▸ **Extracted data**:
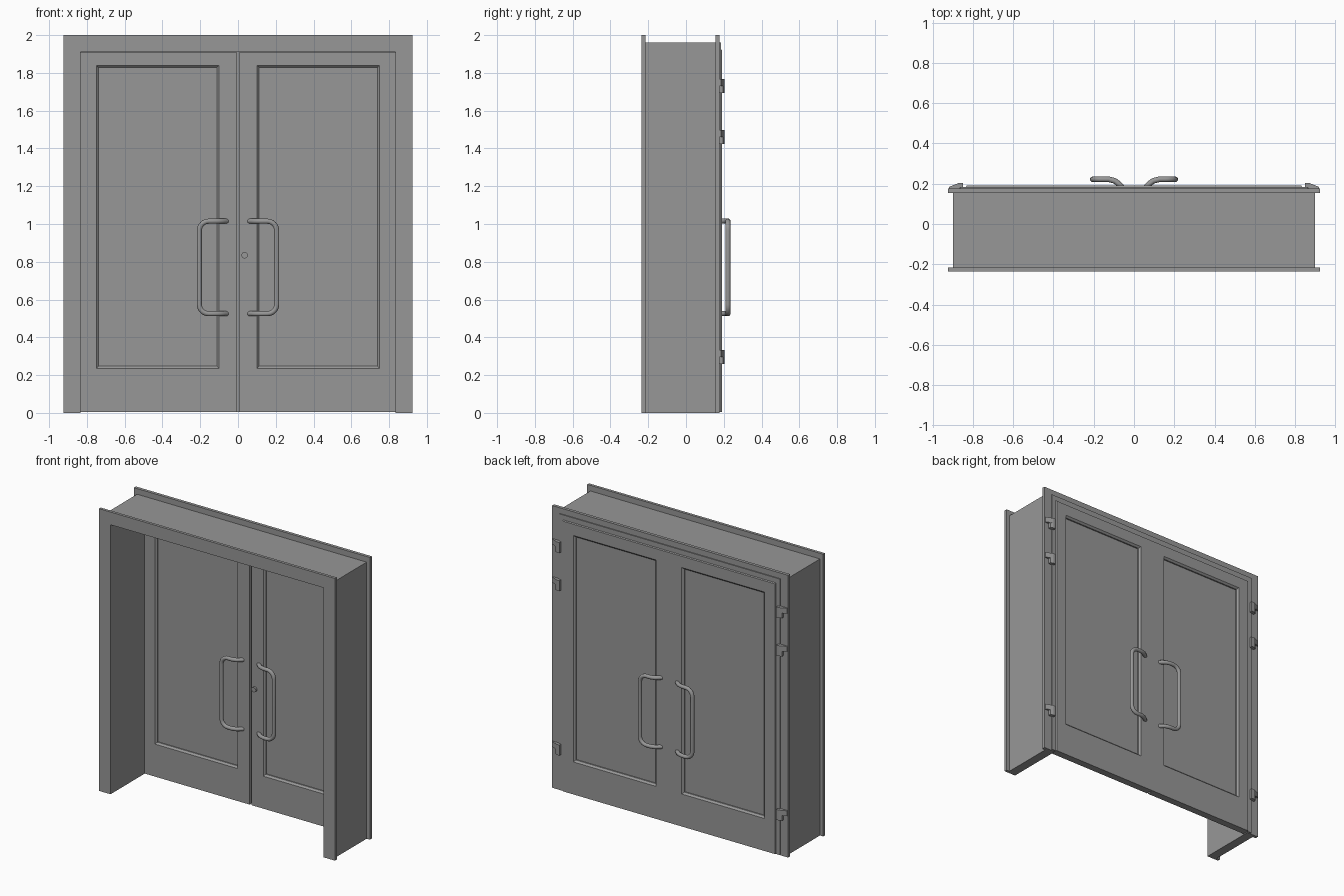
import bpy, bmesh, math
from mathutils import Vector

cube = bpy.data.objects.get("Cube")
if cube:
    bpy.data.objects.remove(cube, do_unlink=True)

grey = bpy.data.materials.new("plain_grey")
grey.use_nodes = True
colour = (0.31, 0.31, 0.31, 1)
grey.diffuse_color = colour
grey.node_tree.nodes["Principled BSDF"].inputs["Base Color"].default_value = colour


def finish(name, bm, mirror=True):
    bmesh.ops.recalc_face_normals(bm, faces=bm.faces)
    mesh = bpy.data.meshes.new(name)
    bm.to_mesh(mesh)
    bm.free()
    mesh.materials.append(grey)
    obj = bpy.data.objects.new(name, mesh)
    bpy.context.collection.objects.link(obj)
    if mirror:
        obj.modifiers.new("Mirror", 'MIRROR')
    return obj


def prism(name, points, axis, start, end, mirror=True):
    """Extrude a 2D profile: along y from (x, z), or along z from (x, y)."""
    bm = bmesh.new()
    place = (lambda a, b, t: (a, t, b)) if axis == 'Y' else (lambda a, b, t: (a, b, t))
    face = bm.faces.new([bm.verts.new(place(a, b, start)) for a, b in points])
    made = bmesh.ops.extrude_face_region(bm, geom=[face])["geom"]
    shift = Vector(place(0, 0, end - start))
    bmesh.ops.translate(bm, vec=shift, verts=[v for v in made if isinstance(v, bmesh.types.BMVert)])
    return finish(name, bm, mirror)


def portal(name, outer_x, outer_z, y0, y1, inner_x=0.835, inner_z=1.91):
    """Upside-down U around the doorway."""
    right = [(outer_x, 0), (outer_x, outer_z)]
    inner = [(inner_x, inner_z), (inner_x, 0)]
    flip = lambda pts: [(-x, z) for x, z in reversed(pts)]
    prism(name, right + flip(right) + flip(inner) + inner, 'Y', y0, y1, mirror=False)


def ring(name, rects):
    """Closed loft through upright rectangles (x0, x1, z0, z1, y)."""
    bm = bmesh.new()
    loops = [[bm.verts.new(p) for p in ((a, y, c), (b, y, c), (b, y, d), (a, y, d))]
             for a, b, c, d, y in rects]
    for i, loop in enumerate(loops):
        prev = loops[i - 1]
        for k in range(4):
            n = (k + 1) % 4
            bm.faces.new((prev[k], prev[n], loop[n], loop[k]))
    return finish(name, bm)


# Doorway lining with a casing on both sides of the wall
portal("frame_lining", 0.90, 1.96, -0.22, 0.16)
portal("front_casing", 0.925, 2.0, -0.235, -0.215)
portal("back_casing", 0.925, 2.0, 0.155, 0.177)

# Door leaves: bevelled opening in front, overlapping rim behind
opening = (0.10, 0.75, 0.235, 1.84)
inset = (0.112, 0.738, 0.247, 1.828)
ring("door_leaf", [(0.006, 0.833, 0.005, 1.907, 0.176),
                   (0.006, 0.833, 0.005, 1.907, 0.14),
                   opening + (0.14,), inset + (0.152,), inset + (0.176,)])
ring("door_overlap", [(0, 0.865, 0.005, 1.96, 0.176),
                      (0, 0.865, 0.005, 1.96, 0.184),
                      (0, 0.835, 0.005, 1.925, 0.184),
                      (0, 0.830, 0.005, 1.920, 0.191),
                      opening + (0.191,), inset + (0.179,), inset + (0.176,)])
a, b, c, d = inset
prism("door_panel", [(a, c), (b, c), (b, d), (a, d)], 'Y', 0.16, 0.17)

# Hinges: a slanted upper leaf and a smaller lower leaf
for i, z in enumerate((0.295, 1.46, 1.73)):
    prism(f"hinge_upper_{i}", [(0.92, 0.176), (0.92, 0.184), (0.87, 0.204),
                               (0.85, 0.204), (0.85, 0.184), (0.87, 0.176)], 'Z', z, z + 0.037)
    prism(f"hinge_lower_{i}", [(0.89, 0.176), (0.89, 0.195), (0.87, 0.204),
                               (0.85, 0.204), (0.85, 0.176)], 'Z', z - 0.037, z)


def handle(name, face_y, out):
    """Bent tube grip; out is the direction away from the door."""
    half = [(0.06, -0.008, 1.015), (0.075, 0.008, 1.015), (0.095, 0.023, 1.015),
            (0.125, 0.031, 1.015)]
    for k in range(7):
        t = k / 6 * math.pi / 2
        half.append((0.155 + 0.05 * math.sin(t), 0.031, 0.965 + 0.05 * math.cos(t)))
    path = half + [(x, y, 1.54 - z) for x, y, z in reversed(half)]
    curve = bpy.data.curves.new(name, 'CURVE')
    curve.dimensions = '3D'
    curve.bevel_depth = 0.014
    curve.bevel_resolution = 3
    curve.use_fill_caps = True
    spline = curve.splines.new('POLY')
    spline.points.add(len(path) - 1)
    for point, (x, y, z) in zip(spline.points, path):
        point.co = (x, face_y + out * y, z, 1)
    spline.use_smooth = True
    curve.materials.append(grey)
    obj = bpy.data.objects.new(name, curve)
    bpy.context.collection.objects.link(obj)
    obj.modifiers.new("Mirror", 'MIRROR')


handle("front_handles", 0.14, -1)
handle("back_handles", 0.191, 1)

# Lock cylinder on one leaf
bpy.ops.mesh.primitive_cylinder_add(vertices=24, radius=0.017, depth=0.02,
                                    location=(0.035, 0.135, 0.835),
                                    rotation=(math.pi / 2, 0, 0))
lock = bpy.context.object
lock.name = "lock_cylinder"
lock.data.materials.append(grey)
bpy.ops.object.shade_smooth_by_angle()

▸ **Problem details**: Type out the data above again exactly as written, minus the images.

▸ **Exercise answer**:
import bpy, bmesh, math
from mathutils import Vector

cube = bpy.data.objects.get("Cube")
if cube:
    bpy.data.objects.remove(cube, do_unlink=True)

grey = bpy.data.materials.new("plain_grey")
grey.use_nodes = True
colour = (0.31, 0.31, 0.31, 1)
grey.diffuse_color = colour
grey.node_tree.nodes["Principled BSDF"].inputs["Base Color"].default_value = colour


def finish(name, bm, mirror=True):
    bmesh.ops.recalc_face_normals(bm, faces=bm.faces)
    mesh = bpy.data.meshes.new(name)
    bm.to_mesh(mesh)
    bm.free()
    mesh.materials.append(grey)
    obj = bpy.data.objects.new(name, mesh)
    bpy.context.collection.objects.link(obj)
    if mirror:
        obj.modifiers.new("Mirror", 'MIRROR')
    return obj


def prism(name, points, axis, start, end, mirror=True):
    """Extrude a 2D profile: along y from (x, z), or along z from (x, y)."""
    bm = bmesh.new()
    place = (lambda a, b, t: (a, t, b)) if axis == 'Y' else (lambda a, b, t: (a, b, t))
    face = bm.faces.new([bm.verts.new(place(a, b, start)) for a, b in points])
    made = bmesh.ops.extrude_face_region(bm, geom=[face])["geom"]
    shift = Vector(place(0, 0, end - start))
    bmesh.ops.translate(bm, vec=shift, verts=[v for v in made if isinstance(v, bmesh.types.BMVert)])
    return finish(name, bm, mirror)


def portal(name, outer_x, outer_z, y0, y1, inner_x=0.835, inner_z=1.91):
    """Upside-down U around the doorway."""
    right = [(outer_x, 0), (outer_x, outer_z)]
    inner = [(inner_x, inner_z), (inner_x, 0)]
    flip = lambda pts: [(-x, z) for x, z in reversed(pts)]
    prism(name, right + flip(right) + flip(inner) + inner, 'Y', y0, y1, mirror=False)


def ring(name, rects):
    """Closed loft through upright rectangles (x0, x1, z0, z1, y)."""
    bm = bmesh.new()
    loops = [[bm.verts.new(p) for p in ((a, y, c), (b, y, c), (b, y, d), (a, y, d))]
             for a, b, c, d, y in rects]
    for i, loop in enumerate(loops):
        prev = loops[i - 1]
        for k in range(4):
            n = (k + 1) % 4
            bm.faces.new((prev[k], prev[n], loop[n], loop[k]))
    return finish(name, bm)


# Doorway lining with a casing on both sides of the wall
portal("frame_lining", 0.90, 1.96, -0.22, 0.16)
portal("front_casing", 0.925, 2.0, -0.235, -0.215)
portal("back_casing", 0.925, 2.0, 0.155, 0.177)

# Door leaves: bevelled opening in front, overlapping rim behind
opening = (0.10, 0.75, 0.235, 1.84)
inset = (0.112, 0.738, 0.247, 1.828)
ring("door_leaf", [(0.006, 0.833, 0.005, 1.907, 0.176),
                   (0.006, 0.833, 0.005, 1.907, 0.14),
                   opening + (0.14,), inset + (0.152,), inset + (0.176,)])
ring("door_overlap", [(0, 0.865, 0.005, 1.96, 0.176),
                      (0, 0.865, 0.005, 1.96, 0.184),
                      (0, 0.835, 0.005, 1.925, 0.184),
                      (0, 0.830, 0.005, 1.920, 0.191),
                      opening + (0.191,), inset + (0.179,), inset + (0.176,)])
a, b, c, d = inset
prism("door_panel", [(a, c), (b, c), (b, d), (a, d)], 'Y', 0.16, 0.17)

# Hinges: a slanted upper leaf and a smaller lower leaf
for i, z in enumerate((0.295, 1.46, 1.73)):
    prism(f"hinge_upper_{i}", [(0.92, 0.176), (0.92, 0.184), (0.87, 0.204),
                               (0.85, 0.204), (0.85, 0.184), (0.87, 0.176)], 'Z', z, z + 0.037)
    prism(f"hinge_lower_{i}", [(0.89, 0.176), (0.89, 0.195), (0.87, 0.204),
                               (0.85, 0.204), (0.85, 0.176)], 'Z', z - 0.037, z)


def handle(name, face_y, out):
    """Bent tube grip; out is the direction away from the door."""
    half = [(0.06, -0.008, 1.015), (0.075, 0.008, 1.015), (0.095, 0.023, 1.015),
            (0.125, 0.031, 1.015)]
    for k in range(7):
        t = k / 6 * math.pi / 2
        half.append((0.155 + 0.05 * math.sin(t), 0.031, 0.965 + 0.05 * math.cos(t)))
    path = half + [(x, y, 1.54 - z) for x, y, z in reversed(half)]
    curve = bpy.data.curves.new(name, 'CURVE')
    curve.dimensions = '3D'
    curve.bevel_depth = 0.014
    curve.bevel_resolution = 3
    curve.use_fill_caps = True
    spline = curve.splines.new('POLY')
    spline.points.add(len(path) - 1)
    for point, (x, y, z) in zip(spline.points, path):
        point.co = (x, face_y + out * y, z, 1)
    spline.use_smooth = True
    curve.materials.append(grey)
    obj = bpy.data.objects.new(name, curve)
    bpy.context.collection.objects.link(obj)
    obj.modifiers.new("Mirror", 'MIRROR')


handle("front_handles", 0.14, -1)
handle("back_handles", 0.191, 1)

# Lock cylinder on one leaf
bpy.ops.mesh.primitive_cylinder_add(vertices=24, radius=0.017, depth=0.02,
                                    location=(0.035, 0.135, 0.835),
                                    rotation=(math.pi / 2, 0, 0))
lock = bpy.context.object
lock.name = "lock_cylinder"
lock.data.materials.append(grey)
bpy.ops.object.shade_smooth_by_angle()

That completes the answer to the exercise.